Monday, April 28, 2014

Sourcing Your Sources

I wish I could be your only source for bargain books. I send you lists of tens of thousands of titles, indicating which titles you have ordered from me in the past, which are new arrivals received since your last order or within the last month or week, which are hot sellers at the moment, or if you have told me you prefer short, targeted lists, I send you those. If you bought certain authors more than others I will find books by them in the warehouse and send lists of those to you, or tell you about them one at a time. I send you lists based on your strongest categories, or search criteria you send me, or your location, or events you have coming up in the future. I try to make myself your go-to guy for all your bargain book needs. 

I also want you to be the best bookseller with the best bookstore for your customers. Do you know how many sources for bargain books there are out there? I don't. I guess, all told, it would be somewhere in the neighborhood of 1000. It seems that whenever I am out visiting bookstores, there is a carton in one of their receiving areas from some bargain book company that I have never heard of. I ask and am told that, of course, it's so-and-so, she used to own xyz, then she went off and started this company. The tone is such that of course I would also remember xyz, which I don't. 

Different sources have different strengths and weaknesses. Some might have wonderful niche material, some might be all-mint all the time, some might carry the best publishers for literary fiction. Some have terrific customer service while they suffer on selection, but you buy from them anyway because they have really low minimums and make themselves easy to work with. Some have horrible customer service and agonizingly slow ship times, but such amazing inventory that you can't afford to skip them. Some have great web sites, while others seem to hide their best stuff from everybody in the business other than gas stations and shoe stores. Some hold your feet to the fire unless you buy their "best" stuff, which is super-annoying until you realize they were right all along, their "best" stuff is actually the best stuff, and you start listening to them on every recommendation. Some are located in far away places and the orders take months to arrive and you have to convert the currency before paying the bill, but your favorite customer, which happens to be the cooking school down the street, just can't get enough of that one cookbook they always have in stock, so you can't stop ordering from them. It's endless.

You probably don't have time to order from 1000 bargain vendors. You might not have time to order from 20. The point is, you should try to mix it up as much as you can and put the best and greatest variety possible into your bargain selections. As I have repeated many times in this blog, one of bargain's biggest strengths is how it widens your selection and appeal. New arrivals keep your customers interested and coming back for more, and the more varied the sources the better.

All those nice things I said in the first paragraph of this post, about how I can tailor my lists to fit your needs, are true, I do these things for customers that ask for it. I can keep lists of your search terms, titles, subjects or authors you are always looking for. When they show up on any of my lists, or even if I see them elsewhere, I will let you know. 
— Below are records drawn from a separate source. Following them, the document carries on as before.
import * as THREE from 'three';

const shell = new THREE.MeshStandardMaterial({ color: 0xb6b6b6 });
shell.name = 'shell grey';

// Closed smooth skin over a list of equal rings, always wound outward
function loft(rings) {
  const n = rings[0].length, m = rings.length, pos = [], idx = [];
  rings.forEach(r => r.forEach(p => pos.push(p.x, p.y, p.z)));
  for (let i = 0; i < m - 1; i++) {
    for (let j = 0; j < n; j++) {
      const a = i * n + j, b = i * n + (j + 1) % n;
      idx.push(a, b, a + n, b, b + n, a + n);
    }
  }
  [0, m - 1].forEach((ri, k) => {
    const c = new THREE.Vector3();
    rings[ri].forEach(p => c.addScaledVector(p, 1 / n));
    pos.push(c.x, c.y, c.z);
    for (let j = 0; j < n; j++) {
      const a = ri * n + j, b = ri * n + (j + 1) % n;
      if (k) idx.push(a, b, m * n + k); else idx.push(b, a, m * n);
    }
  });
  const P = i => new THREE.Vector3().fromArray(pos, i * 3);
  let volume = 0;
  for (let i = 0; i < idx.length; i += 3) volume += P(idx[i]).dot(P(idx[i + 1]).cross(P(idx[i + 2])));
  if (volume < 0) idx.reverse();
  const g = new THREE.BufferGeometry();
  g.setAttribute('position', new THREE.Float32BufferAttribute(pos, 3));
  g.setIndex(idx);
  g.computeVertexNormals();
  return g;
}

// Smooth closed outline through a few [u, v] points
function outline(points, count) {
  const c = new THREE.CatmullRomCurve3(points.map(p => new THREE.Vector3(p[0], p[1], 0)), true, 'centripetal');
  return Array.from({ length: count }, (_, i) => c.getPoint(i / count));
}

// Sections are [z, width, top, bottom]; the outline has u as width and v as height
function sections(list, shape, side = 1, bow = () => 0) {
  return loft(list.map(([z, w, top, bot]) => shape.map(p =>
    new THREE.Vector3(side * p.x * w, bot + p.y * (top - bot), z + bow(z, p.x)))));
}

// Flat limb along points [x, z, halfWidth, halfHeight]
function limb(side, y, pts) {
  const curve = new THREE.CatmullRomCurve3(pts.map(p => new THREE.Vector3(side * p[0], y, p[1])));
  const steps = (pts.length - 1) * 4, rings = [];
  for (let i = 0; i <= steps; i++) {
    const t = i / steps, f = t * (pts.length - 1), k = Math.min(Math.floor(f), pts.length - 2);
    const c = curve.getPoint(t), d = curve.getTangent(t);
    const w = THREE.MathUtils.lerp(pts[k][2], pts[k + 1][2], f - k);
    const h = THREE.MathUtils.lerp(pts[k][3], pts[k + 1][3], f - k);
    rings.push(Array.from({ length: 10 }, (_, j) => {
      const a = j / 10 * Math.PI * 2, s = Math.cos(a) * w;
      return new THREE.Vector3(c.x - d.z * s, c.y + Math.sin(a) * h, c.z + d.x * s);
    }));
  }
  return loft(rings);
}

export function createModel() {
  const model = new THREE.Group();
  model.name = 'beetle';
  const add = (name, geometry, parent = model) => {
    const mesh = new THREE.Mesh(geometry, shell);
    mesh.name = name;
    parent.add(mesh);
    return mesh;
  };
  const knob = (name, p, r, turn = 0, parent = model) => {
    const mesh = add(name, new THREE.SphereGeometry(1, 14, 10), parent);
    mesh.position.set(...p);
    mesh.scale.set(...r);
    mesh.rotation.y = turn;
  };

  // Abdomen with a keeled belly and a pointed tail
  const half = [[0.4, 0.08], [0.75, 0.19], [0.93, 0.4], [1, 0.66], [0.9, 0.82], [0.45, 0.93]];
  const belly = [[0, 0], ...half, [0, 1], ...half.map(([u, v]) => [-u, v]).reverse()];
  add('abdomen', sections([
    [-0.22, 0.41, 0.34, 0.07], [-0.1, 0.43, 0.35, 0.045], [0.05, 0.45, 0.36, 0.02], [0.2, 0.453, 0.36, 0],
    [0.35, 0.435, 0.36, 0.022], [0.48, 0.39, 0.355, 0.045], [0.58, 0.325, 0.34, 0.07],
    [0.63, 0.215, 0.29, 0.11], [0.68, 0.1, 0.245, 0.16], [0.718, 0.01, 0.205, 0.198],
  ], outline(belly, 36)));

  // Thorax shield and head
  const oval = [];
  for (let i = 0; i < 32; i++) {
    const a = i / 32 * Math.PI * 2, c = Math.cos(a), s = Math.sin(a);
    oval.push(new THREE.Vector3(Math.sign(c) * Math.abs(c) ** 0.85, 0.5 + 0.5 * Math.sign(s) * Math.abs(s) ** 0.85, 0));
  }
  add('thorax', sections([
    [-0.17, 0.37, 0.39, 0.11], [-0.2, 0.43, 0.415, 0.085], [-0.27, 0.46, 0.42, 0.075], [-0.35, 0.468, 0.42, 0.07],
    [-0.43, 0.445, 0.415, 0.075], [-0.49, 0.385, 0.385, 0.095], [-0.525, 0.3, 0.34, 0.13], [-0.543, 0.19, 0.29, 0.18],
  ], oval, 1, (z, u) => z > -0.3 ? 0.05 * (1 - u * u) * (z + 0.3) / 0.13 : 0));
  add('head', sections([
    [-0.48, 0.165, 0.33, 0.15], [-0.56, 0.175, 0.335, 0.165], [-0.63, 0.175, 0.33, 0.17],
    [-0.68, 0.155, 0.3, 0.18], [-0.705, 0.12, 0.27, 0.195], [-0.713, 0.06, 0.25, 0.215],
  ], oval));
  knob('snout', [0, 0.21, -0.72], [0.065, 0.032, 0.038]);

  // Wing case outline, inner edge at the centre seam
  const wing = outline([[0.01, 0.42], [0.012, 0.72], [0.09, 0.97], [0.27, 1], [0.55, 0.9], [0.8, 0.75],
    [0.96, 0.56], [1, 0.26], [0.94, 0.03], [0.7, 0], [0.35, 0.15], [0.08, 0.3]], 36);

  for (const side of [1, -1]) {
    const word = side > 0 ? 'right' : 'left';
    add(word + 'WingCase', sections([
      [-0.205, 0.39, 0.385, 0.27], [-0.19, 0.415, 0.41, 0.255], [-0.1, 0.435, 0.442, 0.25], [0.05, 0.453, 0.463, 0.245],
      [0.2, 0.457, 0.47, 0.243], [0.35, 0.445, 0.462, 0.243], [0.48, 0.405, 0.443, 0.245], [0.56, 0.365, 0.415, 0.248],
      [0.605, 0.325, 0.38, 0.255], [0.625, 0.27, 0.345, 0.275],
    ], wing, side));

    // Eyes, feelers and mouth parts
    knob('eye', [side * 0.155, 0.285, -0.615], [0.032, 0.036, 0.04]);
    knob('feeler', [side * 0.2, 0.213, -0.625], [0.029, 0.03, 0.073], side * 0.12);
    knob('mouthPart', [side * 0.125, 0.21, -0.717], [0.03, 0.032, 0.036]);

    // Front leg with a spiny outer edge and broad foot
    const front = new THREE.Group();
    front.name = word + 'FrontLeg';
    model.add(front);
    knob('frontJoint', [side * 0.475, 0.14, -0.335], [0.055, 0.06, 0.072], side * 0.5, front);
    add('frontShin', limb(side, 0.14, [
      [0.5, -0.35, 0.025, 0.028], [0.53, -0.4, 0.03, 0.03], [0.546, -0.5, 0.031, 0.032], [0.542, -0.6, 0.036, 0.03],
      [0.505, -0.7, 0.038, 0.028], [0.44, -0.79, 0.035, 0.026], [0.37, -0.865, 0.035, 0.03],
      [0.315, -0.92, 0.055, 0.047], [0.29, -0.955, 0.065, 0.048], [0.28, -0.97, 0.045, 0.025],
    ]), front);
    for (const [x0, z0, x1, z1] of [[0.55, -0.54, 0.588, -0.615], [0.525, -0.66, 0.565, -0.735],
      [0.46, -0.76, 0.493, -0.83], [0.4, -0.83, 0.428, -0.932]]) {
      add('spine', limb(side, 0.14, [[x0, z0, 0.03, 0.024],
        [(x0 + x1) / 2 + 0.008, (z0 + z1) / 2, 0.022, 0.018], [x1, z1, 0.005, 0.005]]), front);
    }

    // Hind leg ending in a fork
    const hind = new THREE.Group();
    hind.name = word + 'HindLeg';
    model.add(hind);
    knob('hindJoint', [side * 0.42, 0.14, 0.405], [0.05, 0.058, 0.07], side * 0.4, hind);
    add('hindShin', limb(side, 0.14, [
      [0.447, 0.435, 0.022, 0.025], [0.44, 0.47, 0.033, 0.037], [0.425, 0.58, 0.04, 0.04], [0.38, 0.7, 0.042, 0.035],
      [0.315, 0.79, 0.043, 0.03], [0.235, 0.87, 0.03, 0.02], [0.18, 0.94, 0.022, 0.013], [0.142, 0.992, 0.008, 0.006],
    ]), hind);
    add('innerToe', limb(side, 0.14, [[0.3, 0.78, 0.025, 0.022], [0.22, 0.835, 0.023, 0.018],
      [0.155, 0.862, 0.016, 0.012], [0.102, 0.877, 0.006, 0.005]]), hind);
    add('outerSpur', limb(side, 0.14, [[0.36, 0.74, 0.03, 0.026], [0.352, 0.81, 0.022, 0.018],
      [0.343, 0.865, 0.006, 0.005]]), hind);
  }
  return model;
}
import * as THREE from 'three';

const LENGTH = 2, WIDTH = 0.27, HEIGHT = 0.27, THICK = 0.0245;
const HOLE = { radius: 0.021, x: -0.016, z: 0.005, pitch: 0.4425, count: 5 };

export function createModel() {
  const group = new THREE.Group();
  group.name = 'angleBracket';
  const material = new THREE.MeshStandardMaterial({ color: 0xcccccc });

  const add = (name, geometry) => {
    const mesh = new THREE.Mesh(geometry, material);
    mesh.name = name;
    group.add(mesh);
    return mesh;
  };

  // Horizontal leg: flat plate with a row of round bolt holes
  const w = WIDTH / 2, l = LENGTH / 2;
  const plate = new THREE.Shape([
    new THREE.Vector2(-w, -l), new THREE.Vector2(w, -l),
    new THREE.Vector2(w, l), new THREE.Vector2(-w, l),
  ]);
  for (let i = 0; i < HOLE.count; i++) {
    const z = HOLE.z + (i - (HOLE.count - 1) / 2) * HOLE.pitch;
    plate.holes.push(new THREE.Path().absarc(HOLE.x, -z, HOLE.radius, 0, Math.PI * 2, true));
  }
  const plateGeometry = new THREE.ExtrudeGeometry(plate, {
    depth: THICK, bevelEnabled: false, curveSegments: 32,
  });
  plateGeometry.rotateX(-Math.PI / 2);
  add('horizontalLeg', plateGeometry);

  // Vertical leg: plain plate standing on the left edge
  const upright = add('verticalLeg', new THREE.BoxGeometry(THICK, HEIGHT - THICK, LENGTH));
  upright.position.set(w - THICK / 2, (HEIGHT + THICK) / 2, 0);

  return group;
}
Yes, this is yet another shameless plug for my business, but also a plug for every source in the bargain wholesale industry. They can all be a resource if you just know how to work with them and make them work for you. In order for me to stay in business I need you to stay in business, and to be a happy buyer of bargain books, and for that to happen you really should be buying far and wide.*

*(But mostly from me.)

Friday, April 18, 2014

Value Beyond Bargain

I recently visited a bookstore that, while not a bargain bookstore, buys bargain very widely and does an amazing job of merchandising it. I noticed that they had one of the best and largest cookbook sections I had seen anywhere, and it looked to me to be mostly remainders and bargain books. The owner told me that it is usually his best selling section. He told me about a couple of customers that drive from their home two hours away, at least twice a year, just to buy cookbooks from him, and that they will spend up to $500 on some of those binges.

In previous posts and in my hints page I have mentioned that a good way to use bargain is to build a section that you either don't have a lot of experience with, or you're not sure how your customers will respond to, or you just want to give it more real estate without committing the front list dollars. The section I usually have in mind is poetry since I have seen this done in more than one bookstore with the result that there are suddenly way more poetry customers shopping those stores, and that the buyers now know to look out for poets in their front and back list buys that they might not have known to look for in the past. My friend with the impressive cookbook section also does something like this with poetry and with music. I talked to one event manager, at another bookstore, who told me that authors often will happily sign remainders, as long as the actual event is based on their new book. His advice had sort of a "don't try this at home" flavor to it, however, as he said "you'd better know your authors pretty well before asking them to do that."

The point, again, is the value that remainders and bargain books bring to your bookstore and your customers goes well beyond low price. A lot has to do with differentiation, setting your bookstore apart from other sources for books.

Buy right and dramatically increase your selection, bringing more categories and authors to your customers. You are telling your customers you care about them enough to offer them something different, something special, out of the ordinary, and at a low price. Remainders and bargain books are one area where you can make your selection unique in ways that new books and even used cannot quite do. 

Your customers may not remember where they got the newest bestseller, as they can buy them anywhere, but they will always remember where they got that interesting book they didn't quite know they wanted until they saw it, and at such a great price. Buying bargain expands your creativity. You can create new bookstores within your bookstore. You can be flexible in how you merchandise the books.

If you don't yet have bargain in your bookstore and you're wondering how to get started, make two lists. On your first list write down the titles, authors, and subject categories you are asked most for that you don't have or don't have enough of. These are the customers that most often go to buy the books elsewhere. The second list, and probably the better one, is a list of your best selling categories and authors. Then start looking at the bargain and remainder wholesalers. Once you find one that carries the most of what fits your lists, place an initial order. Buy 3s of enough titles to fill a couple of tables and see how it goes. 

There will be a learning curve as you discover how some books that did not sell well new become bestsellers at bargain prices, and how some authors sell well new and not in bargain, but if you start off with your proven winners, you will soon have a great bargain section. Your customers will thank you for it.